Sales of mobile phones to end users declined in the first quarter for the first time in three years as a result of slowing demand in the Asia-Pacific region. Total worldwide sales reached 419.1 million units -- a 2% drop from the first quarter of 2011, according to the latest data from Gartner.
The research firm confirmed that Samsung became the world’s top manufacturer during the quarter, ending Nokia’s 14-year reign as No. 1. Samsung sold 86.5 million units in the quarter -- giving it 20.7% market share, up from 16% a year ago. Close behind was Nokia with 83.1 million in sales, equal to 19.8% share, but down from 25% in 2011. Apple, China-based ZTE and LG rounded out the top five handset makers overall.
At the same time, Samsung regained the No. 1 spot as the leading smartphone maker from Apple, selling 38 million. Its first-quarter sales represented more than 40% of Android-based smartphone sales worldwide, while no other competitor had more than 10%.
iPhone sales reached 33.1 million units -- nearly double the total of a year ago, on the continued strength of the iPhone 4S. With more than 5 million iPhones sold in China in the quarter, it became the second-largest market for Apple after the U.S. Nokia, by contrast, continued to struggle in the crucial smartphone market despite its rollout of Windows Phone-powered devices since last year.
BlackBerry-maker Research in Motion sold nearly 10 million mobile handsets in the first quarter, with its global share falling to 2.4% as competition increased in its international market strongholds. The embattled phone maker is pinning its comeback hopes on a BlackBerry 10 device to be introduced in the fourth quarter of 2012.
“Smartphone sales are becoming of paramount importance at a worldwide level. For example, smartphone volumes contributed to approximately 43.9% of overall sales for Samsung, as opposed to 16% for Nokia,” said Anshul Gupta, principal research analyst at Gartner.
Smartphone sales overall maintained torrid growth, rising 44.7% from a year ago to 144.4 million units in the quarter. Samsung and Apple together control about half the market, with Nokia’s share slipping to 9.2%.

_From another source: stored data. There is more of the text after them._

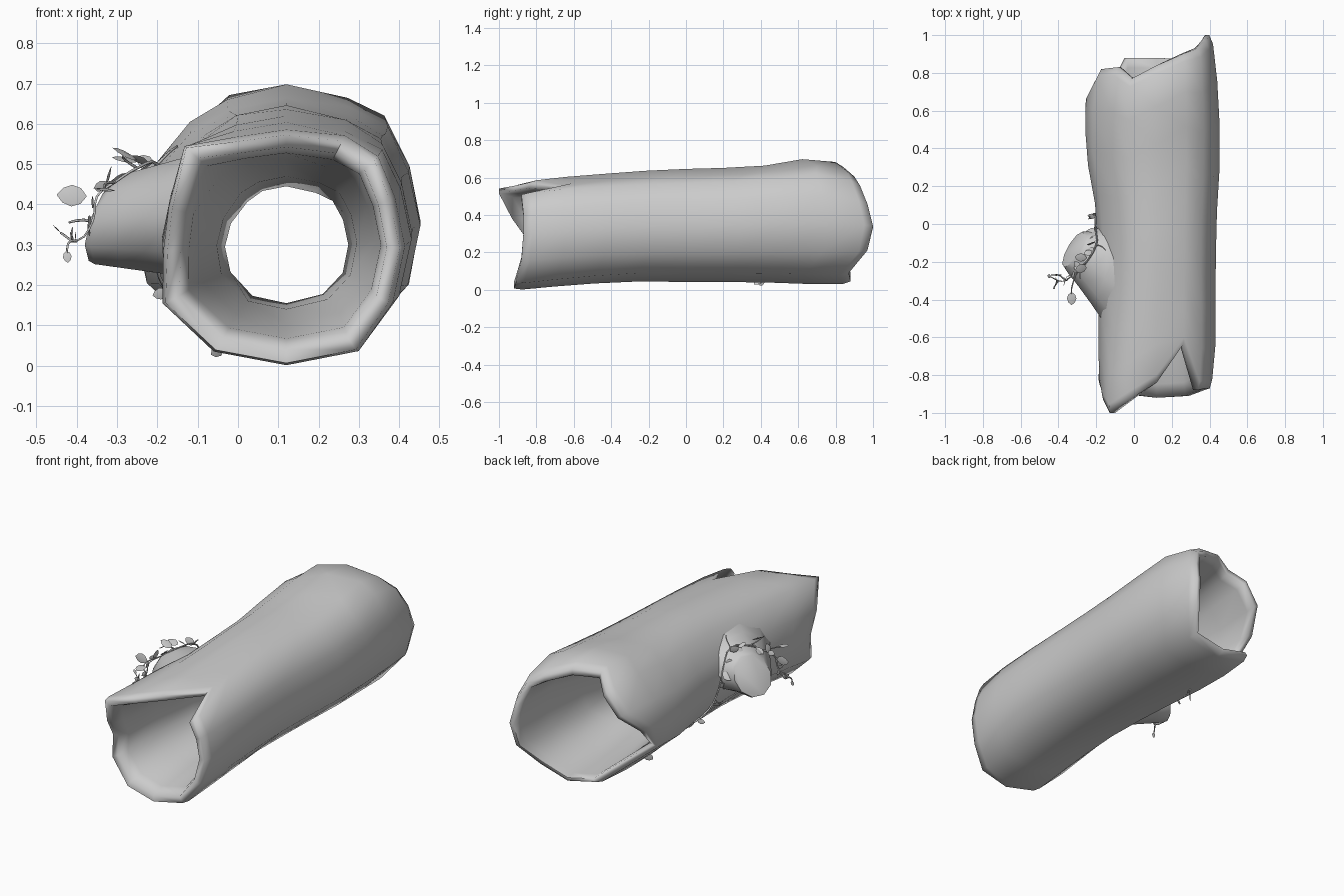
import bpy, bmesh, math, random
from mathutils import Vector

if "Cube" in bpy.data.objects:
    bpy.data.objects.remove(bpy.data.objects["Cube"])

random.seed(4)


def finish(bm, name, angle=50):
    bmesh.ops.recalc_face_normals(bm, faces=bm.faces[:])
    me = bpy.data.meshes.new(name)
    bm.to_mesh(me)
    bm.free()
    ob = bpy.data.objects.new(name, me)
    bpy.context.collection.objects.link(ob)
    bpy.ops.object.select_all(action='DESELECT')
    ob.select_set(True)
    bpy.context.view_layer.objects.active = ob
    bpy.ops.object.shade_smooth_by_angle(angle=math.radians(angle))
    return ob


def loft(bm, rings, loop=False):
    vs = [[bm.verts.new(p) for p in r] for r in rings]
    n = len(vs[0])
    pairs = list(zip(vs, vs[1:])) + ([(vs[-1], vs[0])] if loop else [])
    for a, b in pairs:
        for i in range(n):
            j = (i + 1) % n
            bm.faces.new((a[i], a[j], b[j], b[i]))
    return vs


# Log outline along its length: y, left, right, bottom, top
OUTLINE = [(-.92, -.205, .405, -.003, .575), (-.6, -.20, .435, .027, .61),
           (-.3, -.19, .43, .045, .63), (-.1, -.195, .435, .042, .645), (.1, -.205, .44, .042, .647),
           (.4, -.26, .46, .04, .66), (.68, -.255, .445, .03, .708),
           (.86, -.21, .435, .03, .67), (1.0, -.16, .41, .07, .62)]
# Broken ends per angle: degrees, front y, back y, radial bulge front and rest
RIM = [(0, -.87, 1.0, 1.0, 1.0), (25, -.87, .97, 1.01, 1.01), (45, -.88, .93, 1.1, 1.06),
       (62, -.64, .90, .98, 1.0), (90, -.84, .84, .99, 1.0), (113, -.92, .77, 1.04, 1.0),
       (131, -1.0, .83, 1.2, .97), (158, -.93, .82, .97, .97), (182, -.86, .70, .94, 1.0),
       (207, -.86, .57, 1.07, 1.03), (238, -.90, .88, 1.05, 1.03), (270, -.92, .88, 1.0, 1.0),
       (305, -.91, .87, 1.08, 1.03), (332, -.88, .97, 1.02, 1.03)]


def outline(y):
    for a, b in zip(OUTLINE, OUTLINE[1:]):
        if y <= b[0]:
            f = max(0, (y - a[0]) / (b[0] - a[0]))
            return [p + (q - p) * f for p, q in zip(a[1:], b[1:])]
    return OUTLINE[-1][1:]


def log_ring(t, scale):
    ring = []
    for deg, y0, y1, front, rest in RIM:
        y = y0 + (y1 - y0) * t
        l, r, b, top = outline(y)
        a = math.radians(deg)
        k = scale * (rest + (front - rest) * max(0, 1 - t / .4))
        mid = (b + top) / 2
        cz = mid + (.30 - mid) * min(1, 2 * (1 - scale))
        c, s = math.cos(a), math.sin(a)
        x = .12 + k * c * ((r - .12) if c > 0 else (.12 - l))
        ring.append((x, y, cz + k * s * (top - b) / 2))
    return ring


# Hollow log: outer skin, rounded back lip, narrowing bore, rounded front lip
profile = [(.025, 1), (.12, 1), (.24, 1), (.37, 1), (.5, 1), (.62, 1), (.75, 1), (.87, 1),
           (.975, 1), (1, .96), (1, .88), (.97, .83), (.85, .76), (.7, .64),
           (.52, .48), (.35, .56), (.18, .70), (.04, .79), (0, .86), (0, .97)]
bm = bmesh.new()
loft(bm, [log_ring(t, s) for t, s in profile], loop=True)
finish(bm, "hollow_log", 80)


# Broken branch stub flaring out of the left side
def stub_ring(f):
    ring = []
    flare = (1 - f) ** 2
    for i in range(10):
        a = math.tau * i / 10
        c, s = math.cos(a), math.sin(a)
        z0 = .375 + .16 * s
        base = Vector((.13 - .30 * math.sqrt(max(0, 1 - ((z0 - .335) / .29) ** 2)),
                       -.26 + .22 * c, z0))
        tip = Vector((-.315 + .05 * c + .04 * s, -.14 + .1 * c, .363 + .115 * s))
        p = base.lerp(tip, f)
        p.y += .03 * c * flare
        ring.append(p)
    return ring


bm = bmesh.new()
rings = loft(bm, [stub_ring(f) for f in (0, .3, .65, .94)] + [
    [Vector((-.32, -.135, .363)) + (p - Vector((-.315, -.14, .363))) * .94 for p in stub_ring(1)]])
bm.faces.new(rings[-1])
finish(bm, "branch_stub", 50)


# Vine stems
def stem(name, pts, r):
    cu = bpy.data.curves.new(name, 'CURVE')
    cu.dimensions = '3D'
    cu.bevel_depth = r
    cu.bevel_resolution = 0
    cu.resolution_u = 3
    cu.use_fill_caps = True
    sp = cu.splines.new('BEZIER')
    sp.bezier_points.add(len(pts) - 1)
    for i, (bp, p) in enumerate(zip(sp.bezier_points, pts)):
        bp.co = p
        bp.handle_left_type = bp.handle_right_type = 'AUTO'
        bp.radius = 1 - .5 * i / len(pts)
    ob = bpy.data.objects.new(name, cu)
    bpy.context.collection.objects.link(ob)


main = [(-.02, .44, .055), (-.09, .32, .10), (-.15, .2, .16), (-.195, .08, .22),
        (-.205, 0, .31), (-.20, -.05, .43), (-.20, -.11, .50), (-.25, -.2, .49),
        (-.305, -.26, .455), (-.35, -.29, .42), (-.36, -.30, .36),
        (-.40, -.30, .31), (-.44, -.28, .33)]
stem("vine_stem", main, .0055)
shoots = [[(-.40, -.30, .31), (-.42, -.33, .305), (-.425, -.34, .28)],
          [(-.36, -.30, .36), (-.40, -.27, .36), (-.42, -.27, .355)],
          [(-.25, -.20, .49), (-.28, -.23, .51), (-.285, -.29, .52)],
          [(-.20, -.11, .50), (-.17, -.12, .53), (-.15, -.14, .545)],
          [(-.305, -.26, .455), (-.33, -.34, .45), (-.33, -.37, .44)]]
for i, pts in enumerate(shoots):
    stem(f"vine_shoot_{i + 1}", pts, .004)


# Leaves: thin pointed ovals
def leaf(bm, pos, direction, normal, length):
    d = Vector(direction).normalized()
    n = Vector(normal)
    n = (n - d * n.dot(d)).normalized()
    w = n.cross(d)
    shape = [(0, 0), (.2, .26), (.5, .36), (.8, .24), (1, 0), (.8, -.24), (.5, -.36), (.2, -.26)]
    rim = [bm.verts.new(Vector(pos) + (d * u + w * v) * length) for u, v in shape]
    for side in (1, -1):
        mid = bm.verts.new(Vector(pos) + (d * .5 + n * .06 * side) * length)
        for i in range(8):
            bm.faces.new((rim[i], rim[(i + 1) % 8], mid))


bm = bmesh.new()
leaf(bm, (-.375, -.27, .42), (-1, 0, .05), (0, -1, .1), .075)
leaf(bm, (-.33, -.36, .44), (0, -1, -.1), (.1, 0, 1), .07)
leaf(bm, (-.25, -.23, .51), (-1, -.2, .5), (.4, -.3, 1), .07)
leaf(bm, (-.25, -.18, .505), (-1, .1, .2), (.2, -.3, 1), .065)
leaf(bm, (-.425, -.34, .285), (.1, -.1, -1), (0, -1, 0), .03)
leaf(bm, (-.44, -.28, .33), (-.6, .3, .6), (1, 0, 1), .028)
for p, q in zip(main, main[1:]):
    p, q = Vector(p), Vector(q)
    outer = p.x < -.34
    for k in range(2):
        out = Vector((p.x - .12, 0, p.z - .33)).normalized()
        d = out * .5 + Vector([random.uniform(-.9, .9) for _ in range(3)])
        if outer:
            d.x *= .4
        leaf(bm, p.lerp(q, random.random()) + out * .006, d,
             out + Vector([random.uniform(-.5, .5) for _ in range(3)]),
             random.uniform(.025, .035) if outer else random.uniform(.04, .06))
finish(bm, "vine_leaves", 40)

Looking at smartphone sales by operating system, Android accounted for more than half (56%) of sales, with Apple’s iOS representing 23%. Gartner said the smartphone market is becoming increasingly commoditized, with manufacturers finding it more difficult to differentiate their products. This is especially true for Android, “where a strong commoditization trend is at work and most players are finding it hard to break the mold,” said Gupta.